24 Apr Education Week Story About Connecting Students to the World Through Food Studies
Article Title: "Connecting Students to the World Through Food Studies"
Date of Article: 04/22/2019
Article Author: Sarah K. Anderson
This winter, the 7th and 8th grade students at the Cottonwood School of Civics and Science explored the question: “What can we learn about the world by looking at our food?” These explorations allowed students to learn about globalization through all of the disciplines mentioned above, leaning heavily upon personal and local connections. Emily Conner, the 7th/8th grade humanities teacher (and creator of most of the activities below), pulled in guest speakers, books, and other resources to create an interdisciplinary unit that additionally incorporated language arts, technology, visual art, and career skills. Below are elements of the unit, any of which can be led in a classroom as a stand-alone activity.

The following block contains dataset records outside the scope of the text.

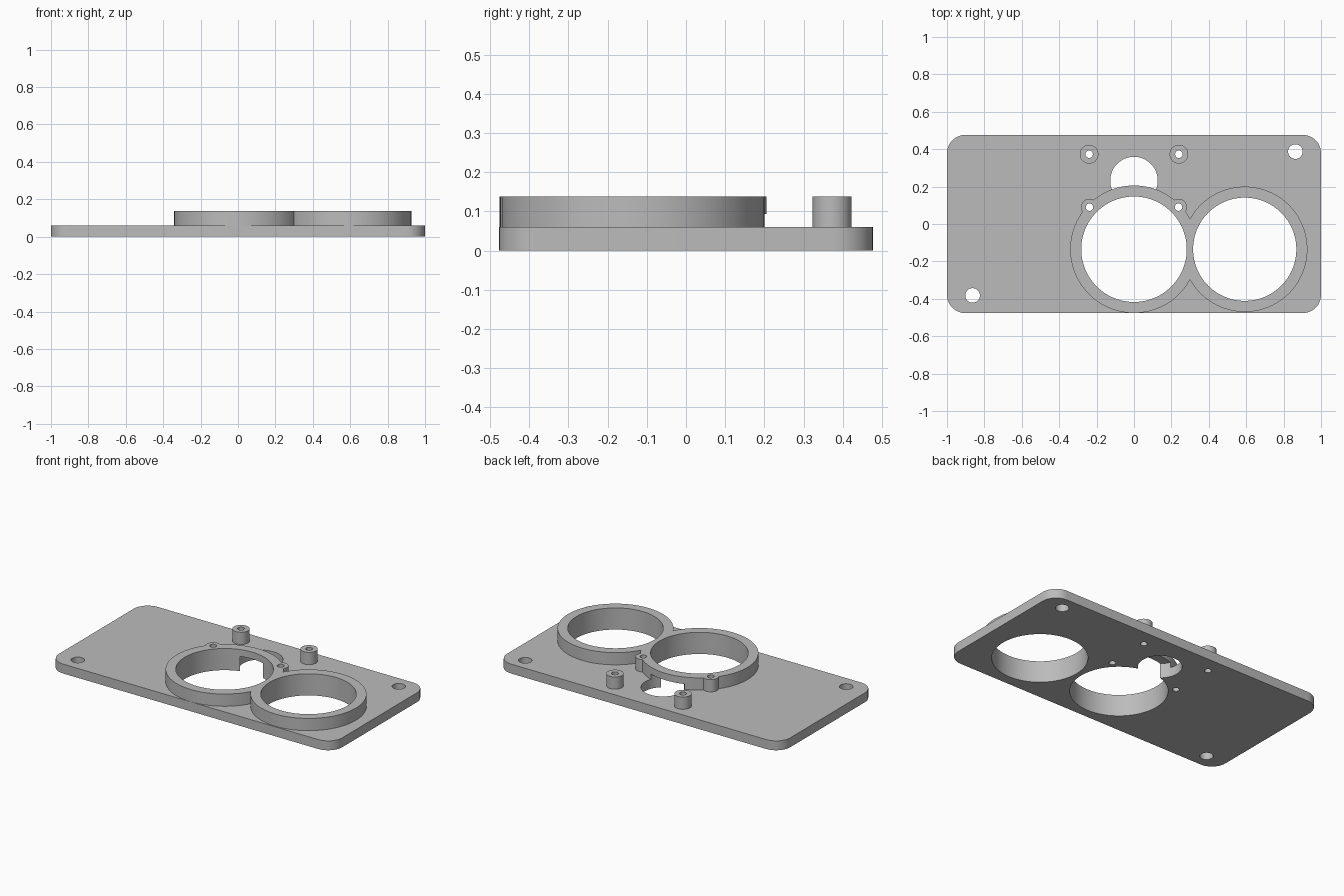
import bpy
from math import radians

cube = bpy.data.objects.get("Cube")
if cube:
    bpy.data.objects.remove(cube, do_unlink=True)

# Plain grey finish
grey = bpy.data.materials.new("plain_grey")
grey.use_nodes = True
colour = (0.5, 0.5, 0.5, 1)
grey.diffuse_color = colour
grey.node_tree.nodes["Principled BSDF"].inputs["Base Color"].default_value = colour

BASE_TOP, RIM_TOP, NOTCH_TOP = 0.06, 0.138, 0.094
HALF_DEPTH = 0.477
MAIN, SIDE = (0, -0.135), (0.592, -0.135)
LUGS = [(s * 0.238, 0.09) for s in (-1, 1)]
POSTS = [(s * 0.24, 0.373) for s in (-1, 1)]


def cylinder(name, centre, radius, low, high, sides=96):
    bpy.ops.mesh.primitive_cylinder_add(
        vertices=sides, radius=radius, depth=high - low,
        location=(*centre, (low + high) / 2))
    obj = bpy.context.object
    obj.name = name
    obj.data.materials.append(grey)
    return obj


def combine(target, others, operation):
    """Apply a boolean with each helper, then remove the helper."""
    for other in others:
        mod = target.modifiers.new("combine", 'BOOLEAN')
        mod.operation, mod.solver, mod.object = operation, 'EXACT', other
        bpy.context.view_layer.objects.active = target
        bpy.ops.object.modifier_apply(modifier=mod.name)
        bpy.data.objects.remove(other, do_unlink=True)


def drill(target, holes, high=0.3):
    combine(target, [cylinder("cutter", c, r, -0.1, high) for c, r in holes],
            'DIFFERENCE')


def finish(obj):
    bpy.ops.object.select_all(action='DESELECT')
    obj.select_set(True)
    bpy.context.view_layer.objects.active = obj
    bpy.ops.object.shade_smooth_by_angle(angle=radians(30))


main_hole, side_hole = (MAIN, 0.282), (SIDE, 0.276)
small_hole = ((0, 0.232), 0.127)
screw_holes = [(c, 0.02) for c in LUGS + POSTS]
mount_holes = [((0.863, 0.387), 0.039), ((-0.863, -0.382), 0.039)]

# Base plate with rounded corners
bpy.ops.mesh.primitive_cube_add(size=1, location=(0, 0, BASE_TOP / 2))
plate = bpy.context.object
plate.name = "base_plate"
plate.scale = (2, HALF_DEPTH * 2, BASE_TOP)
bpy.ops.object.transform_apply(location=False, rotation=False, scale=True)
plate.data.materials.append(grey)
edges = plate.data.attributes.new("bevel_weight_edge", 'FLOAT', 'EDGE')
for e in plate.data.edges:
    a, b = (plate.data.vertices[i].co for i in e.vertices)
    edges.data[e.index].value = float(abs(a.z - b.z) > 0.01)
bevel = plate.modifiers.new("corners", 'BEVEL')
bevel.limit_method, bevel.width, bevel.segments = 'WEIGHT', 0.1, 12
bpy.ops.object.modifier_apply(modifier=bevel.name)
drill(plate, [main_hole, side_hole, small_hole] + screw_holes + mount_holes)
finish(plate)

# Joined pair of raised rims with two screw lugs
rims = cylinder("raised_rims", MAIN, 0.341, BASE_TOP, RIM_TOP)
parts = [cylinder("side_rim", SIDE, 0.335, BASE_TOP, RIM_TOP)]
parts += [cylinder("lug", c, 0.045, BASE_TOP, RIM_TOP, 48) for c in LUGS]
combine(rims, parts, 'UNION')
drill(rims, [main_hole, side_hole] + screw_holes[:2])
# Tunnel under the main rim, above the small opening
drill(rims, [small_hole], NOTCH_TOP)
finish(rims)

# Hollow screw posts at the back
for side, centre in zip(("right", "left"), POSTS):
    post = cylinder(side + "_screw_post", centre, 0.05, BASE_TOP, RIM_TOP, 48)
    drill(post, [(centre, 0.02)])
    finish(post)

Sarah K. Anderson spent most of her childhood exploring rivers and forests near her rural Vermont home- experiences which provided inspiration for a passion for nature and all things wild. After graduating with a degree in American Studies from Bard College in New York, Sarah served as an AmeriCorps volunteer for Metro Parks and Greenspaces in Portland, OR. Since then, she has worked as a crew leader at an educational farm in Vermont, a Teacher Naturalist in the California Redwoods and a Middle School Humanities teacher at The Key School in Annapolis, Maryland and 7/8th grade at The Cottonwood School of Civics and Science. Sarah received a Masters of Education from Antioch New England Graduate School, where she specialized in integrated and place-based education.
Sarah has written a book about Place-Based Learning and The Cottonwood School of Civics and Science, titled “Bringing School to Life: Place-based Education Across the Curriculum.” Learn more about the book here .